Vodafone is keeping Euronews on its toes today. First up, it has announced the acquisition of pan-European consultancy Bluefish, with a view to making it the nucleus of a new unified communications practice within the Vodafone Global Enterprise unit. The deal won't dent Vodafone's bank balance much, though: Bluefish is something of a tiddler, with Vodafone valuing the consultancy's assets at just £3.14 million (US$4.9 million). The actual price Vodafone paid, though, has not been revealed. (See Vodafone Buys Bluefish.)
Second, the mobile giant has developed an Android smartphone app, the Vodafone Guardian, which enables parents and carers to protect children from inappropriate calls, messages and online content. The app, which is free, is currently available in Egypt, Germany, Italy, the Netherlands, New Zealand, Spain and the U.K., with other markets to follow in 2012.
Another free Android app, Vodafone Digital Parenting, which provides parents and carers with information and advice on how smartphones can be used without exposing children to risk, is available in the U.K., with other markets to follow. The operator is also a founding member of a new pan-European task force, the CEO Coalition, established by the European Commission, to enhance child safety online.

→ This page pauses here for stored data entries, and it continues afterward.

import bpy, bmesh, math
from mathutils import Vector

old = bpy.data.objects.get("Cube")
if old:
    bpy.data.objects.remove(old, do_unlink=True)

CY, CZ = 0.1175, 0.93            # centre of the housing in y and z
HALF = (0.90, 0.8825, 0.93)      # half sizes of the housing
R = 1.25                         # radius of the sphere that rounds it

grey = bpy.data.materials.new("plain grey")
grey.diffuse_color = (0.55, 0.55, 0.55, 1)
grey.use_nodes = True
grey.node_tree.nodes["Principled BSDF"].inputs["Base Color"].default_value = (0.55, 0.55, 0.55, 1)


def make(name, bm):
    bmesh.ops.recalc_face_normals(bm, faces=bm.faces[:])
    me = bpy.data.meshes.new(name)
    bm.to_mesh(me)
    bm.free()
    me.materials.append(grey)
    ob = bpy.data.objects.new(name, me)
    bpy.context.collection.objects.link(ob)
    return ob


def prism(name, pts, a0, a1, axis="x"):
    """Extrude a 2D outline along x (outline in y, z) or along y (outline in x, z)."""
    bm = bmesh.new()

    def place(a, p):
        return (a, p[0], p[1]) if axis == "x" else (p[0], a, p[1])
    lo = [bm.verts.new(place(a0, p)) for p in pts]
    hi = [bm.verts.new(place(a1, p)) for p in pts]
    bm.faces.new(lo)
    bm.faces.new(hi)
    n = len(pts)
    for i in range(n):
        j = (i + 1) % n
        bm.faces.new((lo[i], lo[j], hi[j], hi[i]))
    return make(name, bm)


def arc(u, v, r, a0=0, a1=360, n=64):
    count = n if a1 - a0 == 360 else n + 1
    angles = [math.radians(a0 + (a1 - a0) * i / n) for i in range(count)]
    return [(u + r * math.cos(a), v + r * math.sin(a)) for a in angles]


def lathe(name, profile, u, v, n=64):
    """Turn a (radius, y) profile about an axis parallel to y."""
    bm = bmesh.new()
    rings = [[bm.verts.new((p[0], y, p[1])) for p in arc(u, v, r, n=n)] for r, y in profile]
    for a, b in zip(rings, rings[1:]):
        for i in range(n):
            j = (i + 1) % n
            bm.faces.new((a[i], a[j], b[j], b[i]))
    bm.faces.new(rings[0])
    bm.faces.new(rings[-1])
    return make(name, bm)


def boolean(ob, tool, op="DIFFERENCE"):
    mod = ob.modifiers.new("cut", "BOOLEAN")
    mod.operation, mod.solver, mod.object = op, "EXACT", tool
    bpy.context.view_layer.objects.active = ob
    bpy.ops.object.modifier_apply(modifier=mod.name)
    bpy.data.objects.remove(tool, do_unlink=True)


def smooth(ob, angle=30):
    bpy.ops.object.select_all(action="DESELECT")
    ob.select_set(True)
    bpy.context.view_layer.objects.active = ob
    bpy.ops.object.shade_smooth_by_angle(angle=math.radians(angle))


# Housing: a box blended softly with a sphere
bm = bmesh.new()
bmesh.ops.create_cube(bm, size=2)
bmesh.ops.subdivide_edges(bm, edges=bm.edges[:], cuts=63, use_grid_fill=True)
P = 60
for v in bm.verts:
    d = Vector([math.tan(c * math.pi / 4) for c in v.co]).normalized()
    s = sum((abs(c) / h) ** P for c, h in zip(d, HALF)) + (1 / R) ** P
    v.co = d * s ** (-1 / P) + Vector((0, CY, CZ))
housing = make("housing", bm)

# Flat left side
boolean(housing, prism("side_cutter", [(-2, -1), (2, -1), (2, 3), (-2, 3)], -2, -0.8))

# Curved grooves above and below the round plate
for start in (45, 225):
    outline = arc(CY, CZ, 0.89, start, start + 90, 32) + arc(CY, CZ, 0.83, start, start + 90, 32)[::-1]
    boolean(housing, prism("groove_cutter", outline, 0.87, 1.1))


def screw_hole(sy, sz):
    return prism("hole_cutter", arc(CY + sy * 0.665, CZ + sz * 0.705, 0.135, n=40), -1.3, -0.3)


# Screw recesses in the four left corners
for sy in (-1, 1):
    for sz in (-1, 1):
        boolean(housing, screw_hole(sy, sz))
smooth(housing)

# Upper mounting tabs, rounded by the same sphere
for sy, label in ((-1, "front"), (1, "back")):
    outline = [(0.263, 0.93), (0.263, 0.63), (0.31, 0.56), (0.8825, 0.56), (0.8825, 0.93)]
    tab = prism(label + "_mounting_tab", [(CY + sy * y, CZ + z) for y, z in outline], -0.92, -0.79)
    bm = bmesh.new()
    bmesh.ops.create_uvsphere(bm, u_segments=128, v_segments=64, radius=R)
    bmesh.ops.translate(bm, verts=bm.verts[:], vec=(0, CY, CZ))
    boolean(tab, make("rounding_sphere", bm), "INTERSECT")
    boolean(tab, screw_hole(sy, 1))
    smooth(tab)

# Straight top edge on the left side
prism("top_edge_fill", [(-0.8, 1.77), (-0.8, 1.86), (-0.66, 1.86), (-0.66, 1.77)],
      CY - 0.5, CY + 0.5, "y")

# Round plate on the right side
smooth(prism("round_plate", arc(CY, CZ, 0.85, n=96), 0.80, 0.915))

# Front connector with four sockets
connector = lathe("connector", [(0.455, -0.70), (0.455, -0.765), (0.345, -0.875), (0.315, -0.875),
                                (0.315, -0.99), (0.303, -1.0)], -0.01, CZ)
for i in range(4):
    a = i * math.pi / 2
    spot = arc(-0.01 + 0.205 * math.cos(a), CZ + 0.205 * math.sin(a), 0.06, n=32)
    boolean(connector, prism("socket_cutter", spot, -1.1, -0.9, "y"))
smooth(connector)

If anyone still needed evidence that North Africa is a mobile hotspot, here's some: Reuters reports that the number of mobile subscriptions in Egpyt rose 28.4 percent year-on-year, to 78.99 million. Egypt has a population of around 80 million. (See Scrambling for Africa, M&A-Style.)